What you need to do >> Find the line containing "m.rotation.set(rnd() * 6, rnd()" in the records below. Copy exactly that line and each one after it, ending at the line containing "cyl(g, 'shaftRing', 0.07, 0.07, 0.016, 0, 0.655, 0, 24);", and nothing more.

[Opening Input for this task section]

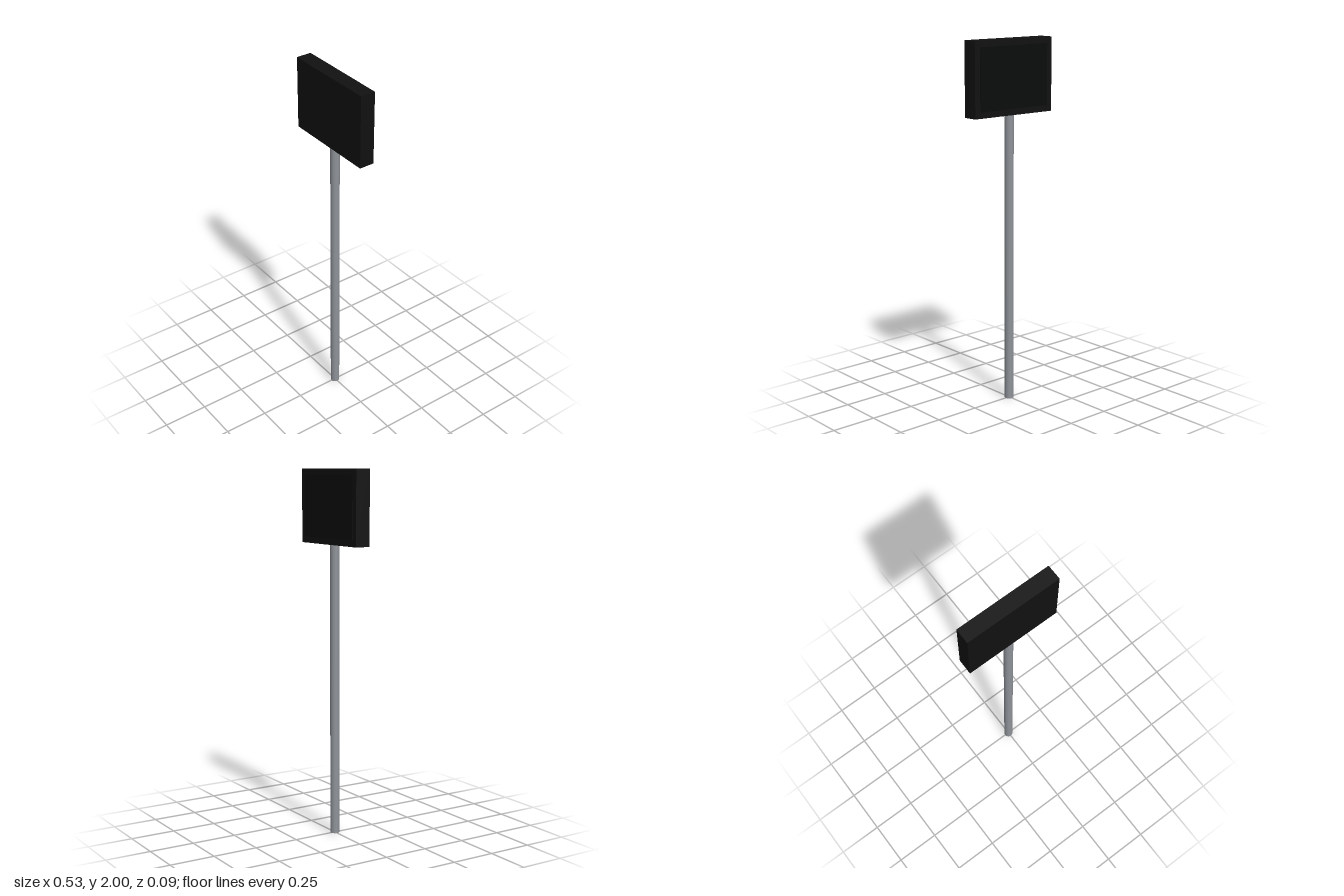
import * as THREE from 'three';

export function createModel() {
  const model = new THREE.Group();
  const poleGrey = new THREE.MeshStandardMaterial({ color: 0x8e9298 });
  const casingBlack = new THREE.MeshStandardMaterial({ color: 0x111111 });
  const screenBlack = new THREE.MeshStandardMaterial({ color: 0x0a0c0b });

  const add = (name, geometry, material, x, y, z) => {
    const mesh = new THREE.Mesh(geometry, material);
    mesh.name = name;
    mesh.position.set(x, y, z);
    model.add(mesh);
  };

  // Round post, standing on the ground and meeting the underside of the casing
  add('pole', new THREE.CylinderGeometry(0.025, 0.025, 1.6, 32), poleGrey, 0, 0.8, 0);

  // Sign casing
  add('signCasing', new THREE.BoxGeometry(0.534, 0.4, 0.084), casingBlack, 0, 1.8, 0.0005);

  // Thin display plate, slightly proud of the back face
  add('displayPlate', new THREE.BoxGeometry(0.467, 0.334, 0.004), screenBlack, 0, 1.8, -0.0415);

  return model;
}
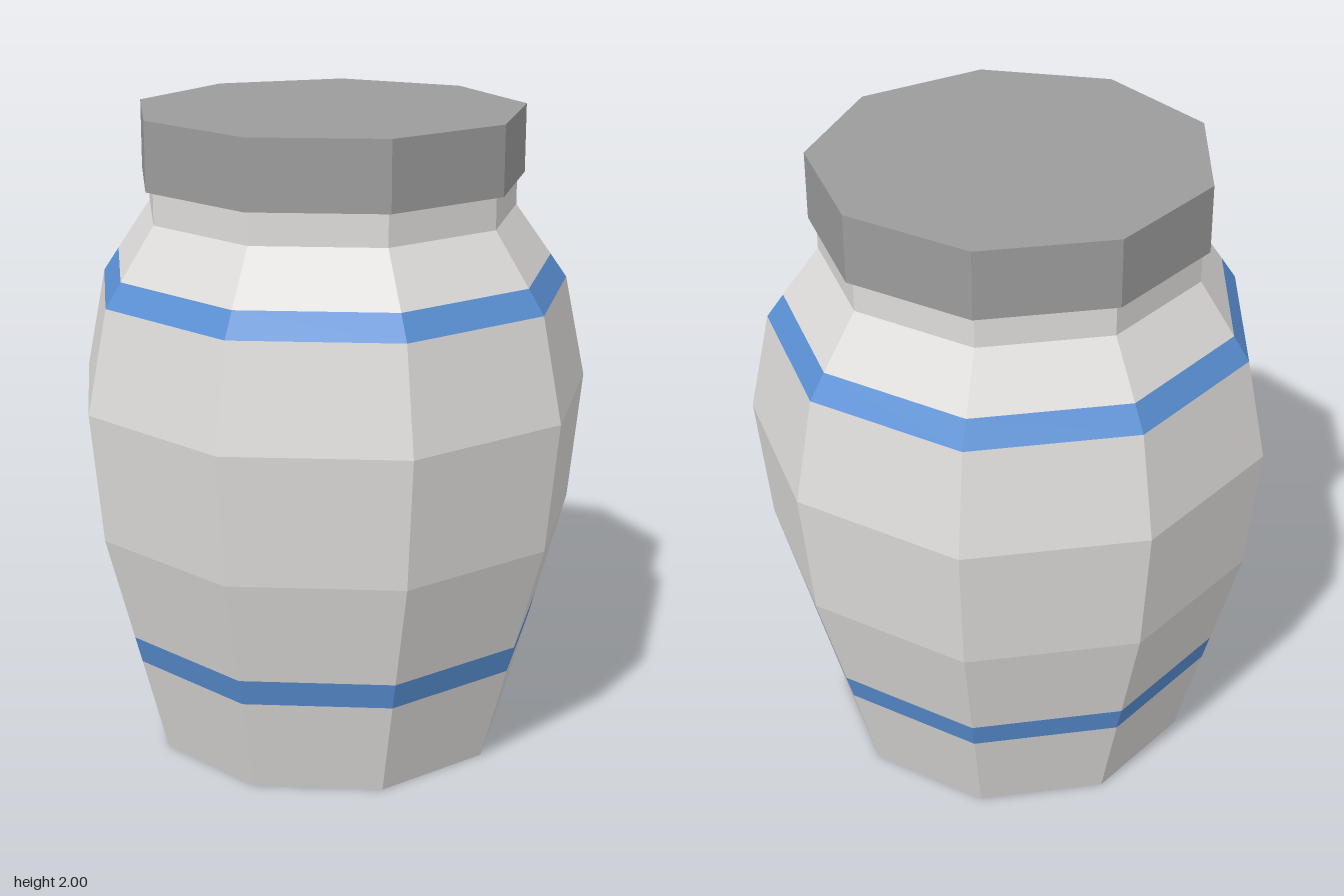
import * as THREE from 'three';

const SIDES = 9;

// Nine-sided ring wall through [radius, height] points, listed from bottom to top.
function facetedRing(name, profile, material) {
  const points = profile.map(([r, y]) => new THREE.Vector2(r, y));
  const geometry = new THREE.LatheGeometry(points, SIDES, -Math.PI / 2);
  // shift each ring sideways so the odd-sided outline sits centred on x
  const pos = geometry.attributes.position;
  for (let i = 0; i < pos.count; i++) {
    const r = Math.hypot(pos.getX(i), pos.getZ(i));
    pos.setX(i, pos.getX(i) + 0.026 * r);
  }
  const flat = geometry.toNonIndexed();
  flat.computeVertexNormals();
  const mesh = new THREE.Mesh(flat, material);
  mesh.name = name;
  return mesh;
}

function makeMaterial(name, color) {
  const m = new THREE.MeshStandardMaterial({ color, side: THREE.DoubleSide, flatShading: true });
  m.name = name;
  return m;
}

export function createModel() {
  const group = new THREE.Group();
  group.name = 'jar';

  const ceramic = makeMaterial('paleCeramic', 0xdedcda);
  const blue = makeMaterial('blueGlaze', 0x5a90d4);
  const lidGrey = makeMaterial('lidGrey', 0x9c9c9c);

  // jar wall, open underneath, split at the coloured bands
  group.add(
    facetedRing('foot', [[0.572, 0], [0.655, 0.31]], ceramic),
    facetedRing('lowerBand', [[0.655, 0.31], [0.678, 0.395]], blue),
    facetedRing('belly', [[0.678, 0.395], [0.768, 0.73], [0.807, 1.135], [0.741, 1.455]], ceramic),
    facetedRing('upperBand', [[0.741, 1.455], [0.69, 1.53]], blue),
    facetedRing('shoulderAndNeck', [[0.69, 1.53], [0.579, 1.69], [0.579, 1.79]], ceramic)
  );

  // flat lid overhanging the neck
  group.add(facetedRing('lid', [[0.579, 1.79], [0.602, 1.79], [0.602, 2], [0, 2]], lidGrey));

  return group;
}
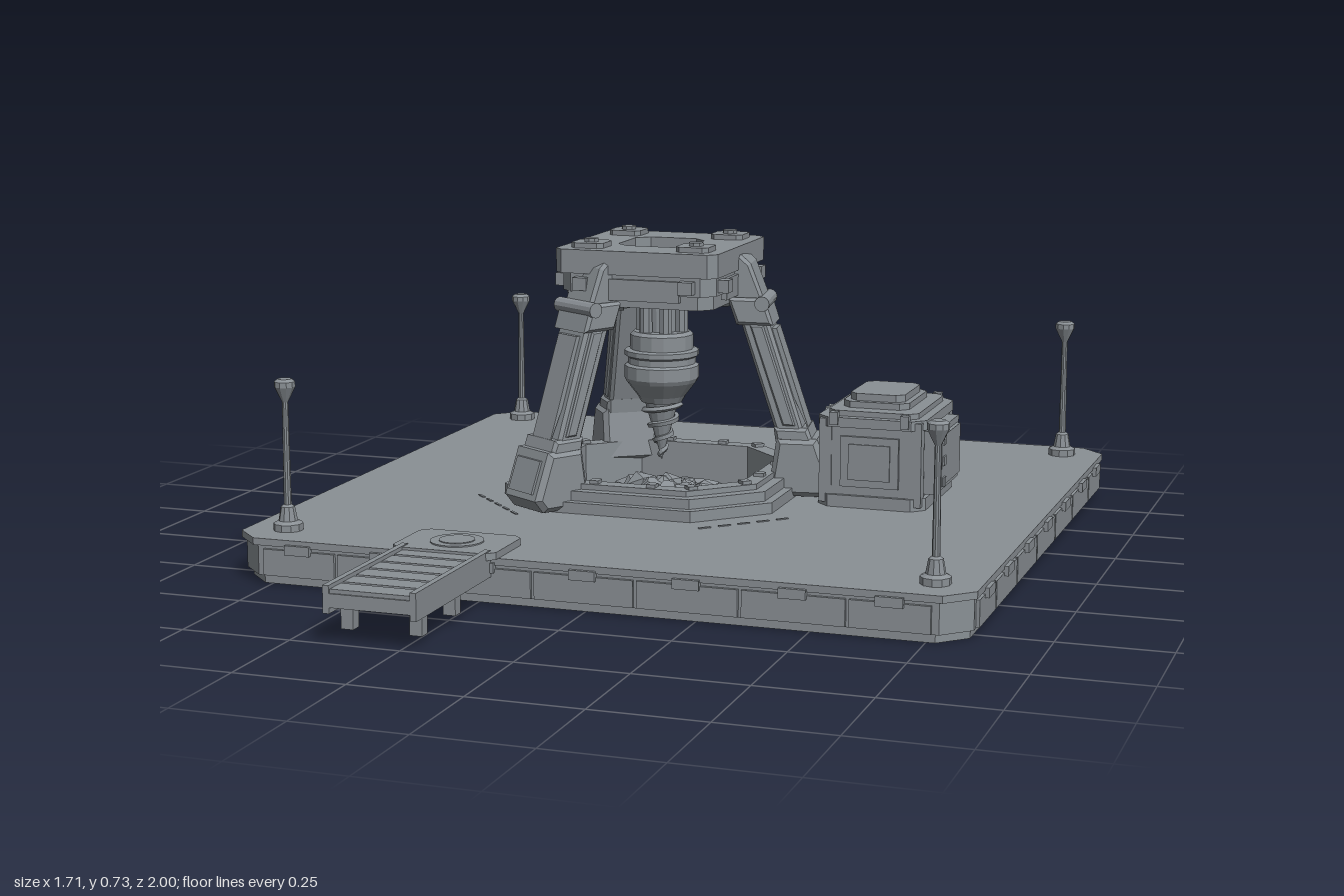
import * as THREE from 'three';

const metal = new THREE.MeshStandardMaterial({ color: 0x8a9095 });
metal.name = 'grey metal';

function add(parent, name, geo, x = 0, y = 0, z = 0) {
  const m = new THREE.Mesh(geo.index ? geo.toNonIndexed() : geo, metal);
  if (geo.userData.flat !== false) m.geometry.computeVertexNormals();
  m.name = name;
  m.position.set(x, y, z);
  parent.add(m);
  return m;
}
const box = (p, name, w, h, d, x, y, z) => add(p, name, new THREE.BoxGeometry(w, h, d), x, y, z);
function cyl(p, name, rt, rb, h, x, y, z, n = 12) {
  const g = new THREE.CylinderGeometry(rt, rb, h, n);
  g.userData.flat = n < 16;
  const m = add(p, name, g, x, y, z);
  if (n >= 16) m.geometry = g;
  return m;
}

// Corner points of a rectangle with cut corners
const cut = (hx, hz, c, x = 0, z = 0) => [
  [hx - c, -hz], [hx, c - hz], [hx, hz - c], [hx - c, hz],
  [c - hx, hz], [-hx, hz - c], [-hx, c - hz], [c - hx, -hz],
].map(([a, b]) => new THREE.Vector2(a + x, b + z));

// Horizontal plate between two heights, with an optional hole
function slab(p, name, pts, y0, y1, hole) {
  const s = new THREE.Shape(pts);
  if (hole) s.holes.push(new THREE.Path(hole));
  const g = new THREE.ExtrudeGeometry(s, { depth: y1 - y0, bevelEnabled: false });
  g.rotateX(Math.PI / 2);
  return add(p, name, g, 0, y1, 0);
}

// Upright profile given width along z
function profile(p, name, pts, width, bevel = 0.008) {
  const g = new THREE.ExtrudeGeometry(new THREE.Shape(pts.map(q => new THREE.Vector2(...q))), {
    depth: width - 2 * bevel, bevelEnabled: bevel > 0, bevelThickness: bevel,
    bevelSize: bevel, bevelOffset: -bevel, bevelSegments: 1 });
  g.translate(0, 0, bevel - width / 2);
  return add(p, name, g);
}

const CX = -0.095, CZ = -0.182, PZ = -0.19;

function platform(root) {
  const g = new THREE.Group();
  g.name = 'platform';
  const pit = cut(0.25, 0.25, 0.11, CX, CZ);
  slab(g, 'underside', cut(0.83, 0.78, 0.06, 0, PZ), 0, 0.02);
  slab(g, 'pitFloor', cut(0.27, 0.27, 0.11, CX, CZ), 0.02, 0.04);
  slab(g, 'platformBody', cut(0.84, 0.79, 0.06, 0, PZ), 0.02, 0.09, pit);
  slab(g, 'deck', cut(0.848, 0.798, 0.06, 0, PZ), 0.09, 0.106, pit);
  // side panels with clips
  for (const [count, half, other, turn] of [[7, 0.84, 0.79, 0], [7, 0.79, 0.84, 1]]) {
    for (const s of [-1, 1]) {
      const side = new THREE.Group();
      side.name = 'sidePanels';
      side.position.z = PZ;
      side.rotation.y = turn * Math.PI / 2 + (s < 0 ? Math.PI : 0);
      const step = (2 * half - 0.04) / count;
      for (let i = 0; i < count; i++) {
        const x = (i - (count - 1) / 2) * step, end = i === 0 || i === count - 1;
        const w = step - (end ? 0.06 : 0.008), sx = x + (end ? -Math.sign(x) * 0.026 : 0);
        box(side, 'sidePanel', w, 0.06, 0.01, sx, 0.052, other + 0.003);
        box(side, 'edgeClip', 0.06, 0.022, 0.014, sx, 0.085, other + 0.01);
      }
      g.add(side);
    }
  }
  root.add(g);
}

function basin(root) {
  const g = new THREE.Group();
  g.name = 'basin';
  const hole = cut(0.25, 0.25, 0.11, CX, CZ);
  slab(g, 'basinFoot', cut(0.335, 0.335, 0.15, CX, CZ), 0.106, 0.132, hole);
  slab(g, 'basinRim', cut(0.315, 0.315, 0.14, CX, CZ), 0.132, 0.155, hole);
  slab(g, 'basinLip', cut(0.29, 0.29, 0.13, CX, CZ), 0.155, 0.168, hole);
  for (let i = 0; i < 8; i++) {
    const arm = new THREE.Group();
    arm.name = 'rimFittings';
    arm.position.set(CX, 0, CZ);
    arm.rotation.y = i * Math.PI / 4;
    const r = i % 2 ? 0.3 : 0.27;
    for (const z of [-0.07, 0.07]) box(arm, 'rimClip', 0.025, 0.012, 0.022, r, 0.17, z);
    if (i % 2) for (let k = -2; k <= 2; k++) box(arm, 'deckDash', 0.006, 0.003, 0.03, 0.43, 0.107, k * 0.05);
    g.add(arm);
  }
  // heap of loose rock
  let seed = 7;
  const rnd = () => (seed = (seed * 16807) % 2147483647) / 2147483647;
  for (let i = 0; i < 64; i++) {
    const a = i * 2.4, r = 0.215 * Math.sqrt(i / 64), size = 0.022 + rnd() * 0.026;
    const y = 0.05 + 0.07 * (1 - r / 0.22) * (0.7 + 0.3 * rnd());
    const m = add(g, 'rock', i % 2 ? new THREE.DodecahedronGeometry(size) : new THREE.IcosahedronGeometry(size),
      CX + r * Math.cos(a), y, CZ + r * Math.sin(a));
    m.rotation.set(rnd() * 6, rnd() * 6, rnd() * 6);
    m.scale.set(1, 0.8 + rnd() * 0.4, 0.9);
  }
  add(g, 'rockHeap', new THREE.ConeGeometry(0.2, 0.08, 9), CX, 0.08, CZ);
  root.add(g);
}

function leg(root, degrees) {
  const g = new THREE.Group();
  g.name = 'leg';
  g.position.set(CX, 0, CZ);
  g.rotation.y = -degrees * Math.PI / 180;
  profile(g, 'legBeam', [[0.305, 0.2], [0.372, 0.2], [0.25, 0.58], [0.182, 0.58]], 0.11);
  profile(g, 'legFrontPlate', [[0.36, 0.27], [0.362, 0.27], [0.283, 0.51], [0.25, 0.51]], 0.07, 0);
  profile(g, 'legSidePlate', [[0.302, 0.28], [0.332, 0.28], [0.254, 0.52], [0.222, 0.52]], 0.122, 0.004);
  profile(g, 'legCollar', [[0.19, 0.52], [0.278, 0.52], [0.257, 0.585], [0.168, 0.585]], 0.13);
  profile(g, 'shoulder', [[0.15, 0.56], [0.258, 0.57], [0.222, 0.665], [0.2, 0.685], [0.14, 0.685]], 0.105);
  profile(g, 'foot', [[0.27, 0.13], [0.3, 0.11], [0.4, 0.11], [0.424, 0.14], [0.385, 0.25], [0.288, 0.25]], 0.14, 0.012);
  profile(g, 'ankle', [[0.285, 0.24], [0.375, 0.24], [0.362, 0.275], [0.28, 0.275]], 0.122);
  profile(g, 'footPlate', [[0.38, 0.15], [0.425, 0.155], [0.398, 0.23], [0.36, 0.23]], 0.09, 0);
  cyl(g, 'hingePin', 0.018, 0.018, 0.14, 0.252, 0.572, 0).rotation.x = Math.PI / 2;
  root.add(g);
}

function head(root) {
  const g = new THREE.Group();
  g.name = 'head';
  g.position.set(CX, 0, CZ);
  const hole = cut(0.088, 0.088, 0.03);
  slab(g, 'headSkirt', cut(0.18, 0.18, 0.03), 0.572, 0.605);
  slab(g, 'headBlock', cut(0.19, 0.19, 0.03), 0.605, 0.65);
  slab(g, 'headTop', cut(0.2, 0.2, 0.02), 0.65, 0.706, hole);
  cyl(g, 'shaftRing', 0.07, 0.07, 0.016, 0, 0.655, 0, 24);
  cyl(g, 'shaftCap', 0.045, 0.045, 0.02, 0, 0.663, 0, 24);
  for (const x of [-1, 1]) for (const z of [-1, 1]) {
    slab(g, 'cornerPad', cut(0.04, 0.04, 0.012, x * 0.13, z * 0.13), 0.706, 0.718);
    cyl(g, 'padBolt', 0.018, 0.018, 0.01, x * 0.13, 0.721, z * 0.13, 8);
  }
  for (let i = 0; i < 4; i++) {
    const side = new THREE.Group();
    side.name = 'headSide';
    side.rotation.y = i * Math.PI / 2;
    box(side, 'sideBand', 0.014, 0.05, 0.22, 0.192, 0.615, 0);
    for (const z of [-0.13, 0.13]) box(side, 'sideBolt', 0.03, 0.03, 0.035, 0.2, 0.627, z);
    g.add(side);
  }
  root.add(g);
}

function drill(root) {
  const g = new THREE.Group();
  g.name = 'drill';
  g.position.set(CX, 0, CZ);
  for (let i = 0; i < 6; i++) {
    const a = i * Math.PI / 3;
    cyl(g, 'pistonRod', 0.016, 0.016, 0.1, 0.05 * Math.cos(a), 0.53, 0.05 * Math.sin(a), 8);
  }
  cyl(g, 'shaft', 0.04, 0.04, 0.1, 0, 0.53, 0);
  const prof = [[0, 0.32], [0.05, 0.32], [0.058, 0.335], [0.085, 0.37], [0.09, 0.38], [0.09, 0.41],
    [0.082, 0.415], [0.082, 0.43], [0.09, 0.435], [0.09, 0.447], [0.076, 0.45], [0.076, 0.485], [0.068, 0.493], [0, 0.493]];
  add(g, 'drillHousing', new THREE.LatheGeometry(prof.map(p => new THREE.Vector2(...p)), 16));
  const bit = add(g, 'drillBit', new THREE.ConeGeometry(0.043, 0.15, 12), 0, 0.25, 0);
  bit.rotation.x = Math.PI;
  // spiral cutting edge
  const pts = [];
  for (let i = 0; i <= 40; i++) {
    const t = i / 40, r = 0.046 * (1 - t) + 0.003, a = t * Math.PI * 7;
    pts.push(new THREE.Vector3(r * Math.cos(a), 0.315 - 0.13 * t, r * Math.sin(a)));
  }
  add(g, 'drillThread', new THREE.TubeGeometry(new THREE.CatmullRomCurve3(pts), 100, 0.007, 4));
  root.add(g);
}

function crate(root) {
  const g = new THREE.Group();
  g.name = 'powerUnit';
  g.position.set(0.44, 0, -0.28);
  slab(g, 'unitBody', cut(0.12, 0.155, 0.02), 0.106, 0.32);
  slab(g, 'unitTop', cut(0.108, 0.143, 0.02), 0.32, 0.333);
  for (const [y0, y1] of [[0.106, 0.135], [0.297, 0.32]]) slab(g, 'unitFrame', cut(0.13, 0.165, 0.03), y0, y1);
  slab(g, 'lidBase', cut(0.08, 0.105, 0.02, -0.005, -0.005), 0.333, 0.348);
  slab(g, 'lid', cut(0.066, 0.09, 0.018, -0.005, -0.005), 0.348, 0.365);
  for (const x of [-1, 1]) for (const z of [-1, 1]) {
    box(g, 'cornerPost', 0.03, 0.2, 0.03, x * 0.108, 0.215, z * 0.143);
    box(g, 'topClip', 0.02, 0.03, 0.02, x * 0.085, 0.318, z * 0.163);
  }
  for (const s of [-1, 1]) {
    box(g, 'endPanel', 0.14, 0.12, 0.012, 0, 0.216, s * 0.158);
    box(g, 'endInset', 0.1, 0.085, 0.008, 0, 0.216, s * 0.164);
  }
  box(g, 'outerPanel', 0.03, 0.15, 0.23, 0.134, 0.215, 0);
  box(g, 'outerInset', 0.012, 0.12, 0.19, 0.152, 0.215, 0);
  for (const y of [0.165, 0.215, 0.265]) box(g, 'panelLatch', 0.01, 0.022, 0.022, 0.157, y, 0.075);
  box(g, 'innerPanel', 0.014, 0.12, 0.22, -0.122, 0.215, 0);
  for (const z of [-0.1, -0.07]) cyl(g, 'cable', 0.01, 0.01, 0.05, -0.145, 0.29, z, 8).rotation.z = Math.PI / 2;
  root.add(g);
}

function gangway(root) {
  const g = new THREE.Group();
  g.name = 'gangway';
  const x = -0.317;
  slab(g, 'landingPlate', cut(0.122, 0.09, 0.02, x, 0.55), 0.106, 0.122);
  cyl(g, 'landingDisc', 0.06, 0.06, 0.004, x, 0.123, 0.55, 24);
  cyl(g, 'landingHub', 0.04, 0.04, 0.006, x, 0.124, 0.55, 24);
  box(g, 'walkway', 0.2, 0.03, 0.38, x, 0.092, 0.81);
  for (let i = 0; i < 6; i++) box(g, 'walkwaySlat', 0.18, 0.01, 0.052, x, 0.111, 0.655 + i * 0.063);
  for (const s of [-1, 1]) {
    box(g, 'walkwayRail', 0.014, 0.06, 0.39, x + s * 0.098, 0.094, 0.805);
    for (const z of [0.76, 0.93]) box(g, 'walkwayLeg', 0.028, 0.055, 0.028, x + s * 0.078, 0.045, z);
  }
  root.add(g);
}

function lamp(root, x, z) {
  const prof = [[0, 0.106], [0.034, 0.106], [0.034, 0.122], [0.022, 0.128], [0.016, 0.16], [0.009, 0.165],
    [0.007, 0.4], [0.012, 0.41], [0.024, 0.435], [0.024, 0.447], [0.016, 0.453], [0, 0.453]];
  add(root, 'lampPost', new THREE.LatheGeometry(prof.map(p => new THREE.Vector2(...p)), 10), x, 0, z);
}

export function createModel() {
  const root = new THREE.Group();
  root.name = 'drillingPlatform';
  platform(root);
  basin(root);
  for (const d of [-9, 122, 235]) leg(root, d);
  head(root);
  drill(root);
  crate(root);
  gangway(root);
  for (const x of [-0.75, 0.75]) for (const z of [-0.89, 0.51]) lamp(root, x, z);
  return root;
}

[Closing Input for this task section]

Response >>
    m.rotation.set(rnd() * 6, rnd() * 6, rnd() * 6);
    m.scale.set(1, 0.8 + rnd() * 0.4, 0.9);
  }
  add(g, 'rockHeap', new THREE.ConeGeometry(0.2, 0.08, 9), CX, 0.08, CZ);
  root.add(g);
}

function leg(root, degrees) {
  const g = new THREE.Group();
  g.name = 'leg';
  g.position.set(CX, 0, CZ);
  g.rotation.y = -degrees * Math.PI / 180;
  profile(g, 'legBeam', [[0.305, 0.2], [0.372, 0.2], [0.25, 0.58], [0.182, 0.58]], 0.11);
  profile(g, 'legFrontPlate', [[0.36, 0.27], [0.362, 0.27], [0.283, 0.51], [0.25, 0.51]], 0.07, 0);
  profile(g, 'legSidePlate', [[0.302, 0.28], [0.332, 0.28], [0.254, 0.52], [0.222, 0.52]], 0.122, 0.004);
  profile(g, 'legCollar', [[0.19, 0.52], [0.278, 0.52], [0.257, 0.585], [0.168, 0.585]], 0.13);
  profile(g, 'shoulder', [[0.15, 0.56], [0.258, 0.57], [0.222, 0.665], [0.2, 0.685], [0.14, 0.685]], 0.105);
  profile(g, 'foot', [[0.27, 0.13], [0.3, 0.11], [0.4, 0.11], [0.424, 0.14], [0.385, 0.25], [0.288, 0.25]], 0.14, 0.012);
  profile(g, 'ankle', [[0.285, 0.24], [0.375, 0.24], [0.362, 0.275], [0.28, 0.275]], 0.122);
  profile(g, 'footPlate', [[0.38, 0.15], [0.425, 0.155], [0.398, 0.23], [0.36, 0.23]], 0.09, 0);
  cyl(g, 'hingePin', 0.018, 0.018, 0.14, 0.252, 0.572, 0).rotation.x = Math.PI / 2;
  root.add(g);
}

function head(root) {
  const g = new THREE.Group();
  g.name = 'head';
  g.position.set(CX, 0, CZ);
  const hole = cut(0.088, 0.088, 0.03);
  slab(g, 'headSkirt', cut(0.18, 0.18, 0.03), 0.572, 0.605);
  slab(g, 'headBlock', cut(0.19, 0.19, 0.03), 0.605, 0.65);
  slab(g, 'headTop', cut(0.2, 0.2, 0.02), 0.65, 0.706, hole);
  cyl(g, 'shaftRing', 0.07, 0.07, 0.016, 0, 0.655, 0, 24);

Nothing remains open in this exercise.